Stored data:
=== Section Start ===

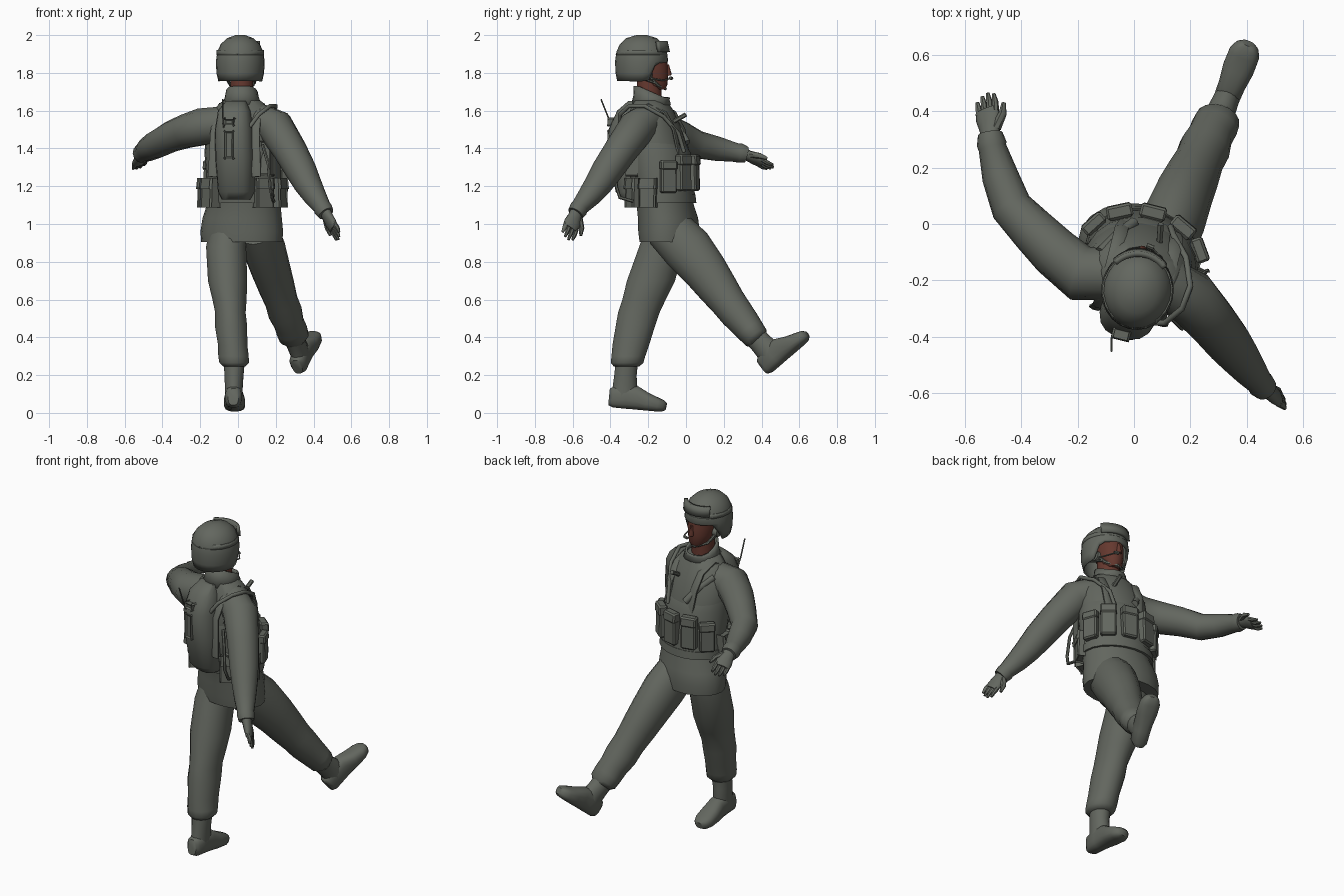
import bpy, bmesh, math
from mathutils import Vector as V

def material(name, c):
    m = bpy.data.materials.new(name)
    m.diffuse_color = (*c, 1)
    return m

CLOTH = material("grey_green_cloth", (0.125, 0.135, 0.115))
SKIN = material("brown_skin", (0.13, 0.04, 0.028))
UP = V((0, 0, 1))
YAW = math.radians(-14)                                   # upper body turned to its right
SIDE = V((math.cos(YAW), math.sin(YAW), 0))
FWD = V((-math.sin(YAW), math.cos(YAW), 0))
HSIDE = V((math.cos(-0.1), math.sin(-0.1), 0))            # head turned less

def make(name, bm, mat=CLOTH, angle=50):
    bmesh.ops.recalc_face_normals(bm, faces=bm.faces[:])
    me = bpy.data.meshes.new(name)
    bm.to_mesh(me)
    bm.free()
    ob = bpy.data.objects.new(name, me)
    bpy.context.collection.objects.link(ob)
    me.materials.append(mat)
    bpy.ops.object.select_all(action='DESELECT')
    ob.select_set(True)
    bpy.context.view_layer.objects.active = ob
    bpy.ops.object.shade_smooth_by_angle(angle=math.radians(angle))
    return ob

def loft(name, rings, side=V((1, 0, 0)), axis=None, n=16, mat=CLOTH, p=1.0, caps=(1, 1), angle=50):
    """Skin over elliptical rings (x, y, z, half width, half depth)."""
    bm = bmesh.new()
    loops = []
    for i, r in enumerate(rings):
        c = V(r[:3])
        t = axis or (V(rings[min(i + 1, len(rings) - 1)][:3]) - V(rings[max(i - 1, 0)][:3])).normalized()
        s = (side - t * side.dot(t)).normalized()
        w = t.cross(s)
        lp = []
        for k in range(n):
            a = 2 * math.pi * (k + 0.5) / n
            ca, sa = math.cos(a), math.sin(a)
            ca = math.copysign(abs(ca) ** p, ca)
            sa = math.copysign(abs(sa) ** p, sa)
            lp.append(bm.verts.new(c + s * ca * r[3] + w * sa * r[-1]))
        loops.append(lp)
    for a, b in zip(loops, loops[1:]):
        for k in range(n):
            bm.faces.new((a[k], a[(k + 1) % n], b[(k + 1) % n], b[k]))
    if caps[0]:
        bm.faces.new(loops[0])
    if caps[1]:
        bm.faces.new(loops[-1])
    return make(name, bm, mat, angle)

def tube(name, pts, r, flat=1.0, side=V((1, 0.1, 0.05)), n=6):
    return loft(name, [(*q, r, r * flat) for q in pts], side=side, n=n)

def solidify(ob, t):
    m = ob.modifiers.new("thickness", 'SOLIDIFY')
    m.thickness = t
    m.offset = 0

def box(name, c, s, f, size, taper=0.85):
    """Bevelled block: width along s, depth along f, height up."""
    bm = bmesh.new()
    bmesh.ops.create_cube(bm, size=1)
    for v in bm.verts:
        if v.co.y > 0 and v.co.z > 0:
            v.co.y *= taper
        v.co = V(c) + s * v.co.x * size[0] + f * v.co.y * size[1] + UP * v.co.z * size[2]
    bmesh.ops.bevel(bm, geom=bm.edges[:], offset=0.008, segments=1, affect='EDGES')
    return make(name, bm, angle=30)

def pouch(name, deg, z, w, h, d, a=0.205):
    """Pouch with a flap, set around the waist."""
    t = math.radians(deg)
    f = (SIDE * math.sin(t) / a + FWD * math.cos(t) / 0.16).normalized()
    s = f.cross(UP)
    lean = V((0.025, -0.12 - (z - 1.2) * 0.15, z))
    c = lean + SIDE * math.sin(t) * a + FWD * math.cos(t) * 0.16 + f * d * 0.3
    box(name, c, s, f, (w, d, h))
    box(name + "_flap", c + UP * h * 0.36 + f * 0.003, s, f, (w * 1.06, d * 1.05, h * 0.3))

def band(name, c, a, b, z0, z1, half, side, t):
    """Strip wrapped round the front of the helmet."""
    bm = bmesh.new()
    f = UP.cross(side)
    rows = []
    for k in range(19):
        an = math.radians(-half + 2 * half * k / 18)
        o = V(c) + side * math.sin(an) * a + f * math.cos(an) * b
        rows.append([bm.verts.new(o + UP * z0), bm.verts.new(o + UP * z1 - f * math.cos(an) * 0.012)])
    for p, q in zip(rows, rows[1:]):
        bm.faces.new((p[0], q[0], q[1], p[1]))
    solidify(make(name, bm), t)

# jacket, vest shell and open collar
torso = [(.02, -.088, .905, .218, .155), (.02, -.09, .96, .222, .16), (.022, -.095, 1.03, .213, .157),
         (.03, -.11, 1.1, .198, .15), (.03, -.13, 1.25, .19, .155), (.02, -.15, 1.4, .195, .158),
         (.02, -.17, 1.52, .195, .138), (.02, -.18, 1.6, .16, .112), (.02, -.19, 1.655, .098, .088)]
loft("jacket", torso, SIDE, UP, n=20)
loft("vest", [(.03, -.11, 1.12, .205, .16), (.03, -.13, 1.25, .2, .167), (.022, -.148, 1.38, .202, .17),
              (.02, -.155, 1.43, .195, .15)], SIDE, UP, n=20)
loft("belt", [(.03, -.11, 1.11, .209, .164), (.03, -.115, 1.155, .209, .164)], SIDE, UP, n=20)
collar = loft("collar", [(.02, -.185, 1.63, .1, .1), (.02, -.183, 1.68, .084, .09),
                         (.02, -.18, 1.73, .078, .092)], SIDE, UP, caps=(0, 0))
for v in collar.data.vertices:                            # collar drops towards the throat
    if v.co.z > 1.65:
        v.co.z -= max(0, min(1, (v.co.y + .25) / .13)) * (v.co.z - 1.65) * .75
solidify(collar, .012)

# head and face
loft("neck", [(.02, -.195, 1.62, .064, .068), (.02, -.195, 1.8, .06, .064)], mat=SKIN)
loft("face", [(.025, -.145, 1.712, .032, .035), (.023, -.163, 1.735, .055, .064), (.02, -.183, 1.785, .07, .09),
              (.02, -.19, 1.83, .074, .096), (.02, -.2, 1.88, .075, .1)], HSIDE, UP, mat=SKIN)
loft("nose", [(.03, -.094, 1.785, .016, .016), (.03, -.095, 1.797, .015, .019), (.028, -.1, 1.845, .008, .01)],
     HSIDE, UP, n=8, mat=SKIN)

# helmet with raised front rim
helmet = loft("helmet", [(.012, -.235, 1.765, .112, .126), (.012, -.235, 1.8, .122, .134), (.012, -.235, 1.86, .125, .137),
                         (.012, -.235, 1.91, .118, .13), (.012, -.235, 1.95, .1, .112), (.012, -.235, 1.98, .068, .08),
                         (.012, -.235, 1.997, .022, .025)], HSIDE, UP, n=24, caps=(0, 1))
for v in helmet.data.vertices:
    lift = 1.765 + 0.1 * max(0, min(1, (v.co.y + .2) / .04))
    if v.co.z < lift:
        v.co.z = lift - (1.87 - v.co.z) * 0.08
solidify(helmet, .008)
band("goggle_strap", (.012, -.235, 0), .123, .136, 1.895, 1.92, 180, HSIDE, .006)
band("goggles", (.012, -.235, 0), .123, .14, 1.91, 1.968, 46, HSIDE, .02)
for sx in (-1, 1):
    x = .015 + sx * .082
    tube("chin_strap", [(x, -.2, 1.79), (.02 + sx * .06, -.15, 1.735), (.025, -.108, 1.715)], .008)
    tube("chin_strap_rear", [(x, -.26, 1.78), (.02 + sx * .068, -.16, 1.745)], .006)
    loft("ear_cup", [(x - sx * .015, -.21, 1.79, .035, .03), (x + sx * .01, -.21, 1.79, .03, .028)], side=V((0, 1, 0)), n=10)
tube("microphone_arm", [(.1, -.18, 1.77), (.095, -.12, 1.76), (.065, -.085, 1.77)], .004)
tube("microphone", [(.07, -.085, 1.772), (.045, -.075, 1.772)], .009)

# sleeves
loft("right_sleeve", [(.11, -.205, 1.55, .09), (.2, -.26, 1.51, .099), (.275, -.345, 1.39, .089), (.335, -.42, 1.28, .082),
                      (.37, -.465, 1.21, .073), (.408, -.515, 1.145, .061), (.445, -.562, 1.09, .047),
                      (.45, -.568, 1.08, .05), (.466, -.585, 1.055, .044)], n=14)
loft("left_sleeve", [(-.08, -.175, 1.53, .095), (-.19, -.175, 1.515, .1), (-.28, -.1, 1.49, .09), (-.355, -.025, 1.462, .082),
                     (-.435, .06, 1.42, .074), (-.475, .17, 1.397, .065), (-.502, .27, 1.377, .05),
                     (-.505, .285, 1.375, .053), (-.51, .32, 1.366, .044)], side=UP, n=14)

def hand(name, wrist, d, side):
    """Gloved hand; the thumb lies on the positive side."""
    d = V(d).normalized()
    side = V(side)
    side = (side - d * side.dot(d)).normalized()
    nrm = d.cross(side)
    P = lambda a, b, c=0: V(wrist) + d * a + side * b + nrm * c
    loft(name, [(*P(-.03, 0), .034, .032), (*P(.02, 0), .038, .026), (*P(.06, 0), .047, .023), (*P(.095, -.003), .043, .018)],
         side=side, n=12)
    for i, ln in enumerate((.068, .078, .072, .056)):
        o = .032 - i * .0215
        pts = [P(.08, o), P(.08 + ln * .55, o * 1.05, .004), P(.08 + ln, o * 1.05)]
        loft(name + "_finger", [(*q, r) for q, r in zip(pts, (.013, .012, .007))], side=side, n=7)
    pts = [P(.015, .025), P(.06, .058), P(.1, .068)]
    loft(name + "_thumb", [(*q, r) for q, r in zip(pts, (.019, .015, .008))], side=side, n=7)

hand("right_glove", (.466, -.582, 1.055), (.075, -.055, -.145), (-.45, .9, -.1))
hand("left_glove", (-.51, .32, 1.366), (-.02, .15, -.075), (.85, .1, .45))

# trousers
loft("left_trouser", [(-.05, -.105, .98, .1, .11), (-.063, -.13, .88, .108, .12), (-.055, -.185, .7, .106, .13),
                      (-.045, -.222, .6, .092, .117), (-.04, -.25, .53, .082, .112), (-.037, -.268, .46, .087, .106),
                      (-.028, -.292, .36, .079, .099), (-.024, -.305, .3, .082, .091), (-.02, -.312, .265, .08, .088),
                      (-.02, -.315, .245, .06, .068)], axis=UP)
loft("right_trouser", [(.1, -.1, .98, .105, .125), (.14, .01, .865, .112, .135), (.175, .1, .755, .104, .12),
                       (.205, .165, .665, .096, .108), (.23, .22, .59, .087, .096), (.25, .265, .53, .091, .091),
                       (.27, .31, .475, .08, .083), (.285, .342, .435, .083, .076), (.297, .37, .4, .08, .07),
                       (.302, .385, .382, .055, .054)])

def boot(name, heel, f, cuff):
    f = V(f).normalized()
    s = f.cross(UP).normalized()
    u = s.cross(f)
    P = lambda a, b: V(heel) + f * a + u * b
    foot = [(0, .055, .028, .045), (.02, .055, .044, .055), (.09, .065, .047, .065), (.14, .063, .049, .063),
            (.2, .048, .057, .048), (.26, .038, .056, .037), (.29, .034, .043, .03), (.306, .032, .024, .018)]
    loft(name + "_foot", [(*P(a, b), w, h) for a, b, w, h in foot], side=s, p=.75)
    c = V(cuff)
    loft(name + "_shaft", [(*P(.075, .055), .046, .066), (*P(.08, .1), .047, .068),
                           (*P(.075, .11).lerp(c, .5), .051, .06), (*c, .056, .06)], side=s)

boot("left_boot", (-.025, -.412, .03), (.03, .99, -.095), (-.02, -.314, .265))
boot("right_boot", (.325, .437, .2), (.085, .215, .185), (.297, .37, .4))

# backpack
loft("backpack", [(-.01, -.275, 1.13, .075, .06), (-.01, -.285, 1.17, .095, .085), (-.015, -.3, 1.35, .103, .1),
                  (-.02, -.31, 1.5, .1, .098), (-.02, -.29, 1.6, .085, .072), (-.01, -.265, 1.65, .055, .04)],
     SIDE, UP, p=.8)
box("backpack_panel", (-.045, -.395, 1.42), SIDE, -FWD, (.045, .02, .14))
box("backpack_buckle", (-.045, -.39, 1.54), SIDE, -FWD, (.05, .025, .03))

# shoulder straps, front to back
for sx in (-1, 1):
    path = [(.09, .16, 1.37), (.1, .135, 1.5), (.1, .085, 1.59), (.1, .0, 1.635), (.105, -.09, 1.59),
            (.11, -.15, 1.48), (.12, -.16, 1.25)]
    tube("shoulder_strap", [V((.02, -.17, z)) + SIDE * a * sx + FWD * b for a, b, z in path], .026, .4, SIDE, 8)

# pouches round the waist
for deg in (-32, 0, 32):
    pouch("front_pouch", deg, 1.27, .088, .19, .05)
for deg in (-62, 62):
    pouch("side_pouch", deg, 1.25, .085, .17, .045)
for deg in (-105, -135, 100, 135):
    pouch("hip_pouch", deg, 1.165, .085, .14, .06, .185)
box("radio_pouch", (.15, -.28, 1.35), SIDE, -FWD, (.06, .05, .18))

# chest gear, hoses and antenna
tube("chest_torch", [(-.12, -.1, 1.57), (-.06, -.04, 1.51), (.0, .005, 1.43)], .02, n=8)
tube("chest_light", [(.09, -.07, 1.54), (.095, 0, 1.58)], .012)
tube("drinking_hose", [(.05, -.35, 1.5), (.11, -.35, 1.58), (.17, -.3, 1.625), (.2, -.22, 1.625), (.185, -.12, 1.57),
                       (.14, -.04, 1.48), (.13, -.01, 1.38)], .011, n=8)
tube("side_hose", [(.13, -.33, 1.42), (.16, -.36, 1.32), (.17, -.37, 1.2), (.18, -.35, 1.14), (.19, -.28, 1.12)], .009)
tube("antenna", [(-.07, -.36, 1.45), (-.08, -.41, 1.56), (-.08, -.45, 1.66)], .004)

=== Section End ===

**Problem statement**
What should be set down is every line from the opening of the records through the line that contains "FWD = V((-math.sin(YAW), math.cos(YAW), 0))", exactly, with pictures left out.

**Answer below**
import bpy, bmesh, math
from mathutils import Vector as V

def material(name, c):
    m = bpy.data.materials.new(name)
    m.diffuse_color = (*c, 1)
    return m

CLOTH = material("grey_green_cloth", (0.125, 0.135, 0.115))
SKIN = material("brown_skin", (0.13, 0.04, 0.028))
UP = V((0, 0, 1))
YAW = math.radians(-14)                                   # upper body turned to its right
SIDE = V((math.cos(YAW), math.sin(YAW), 0))
FWD = V((-math.sin(YAW), math.cos(YAW), 0))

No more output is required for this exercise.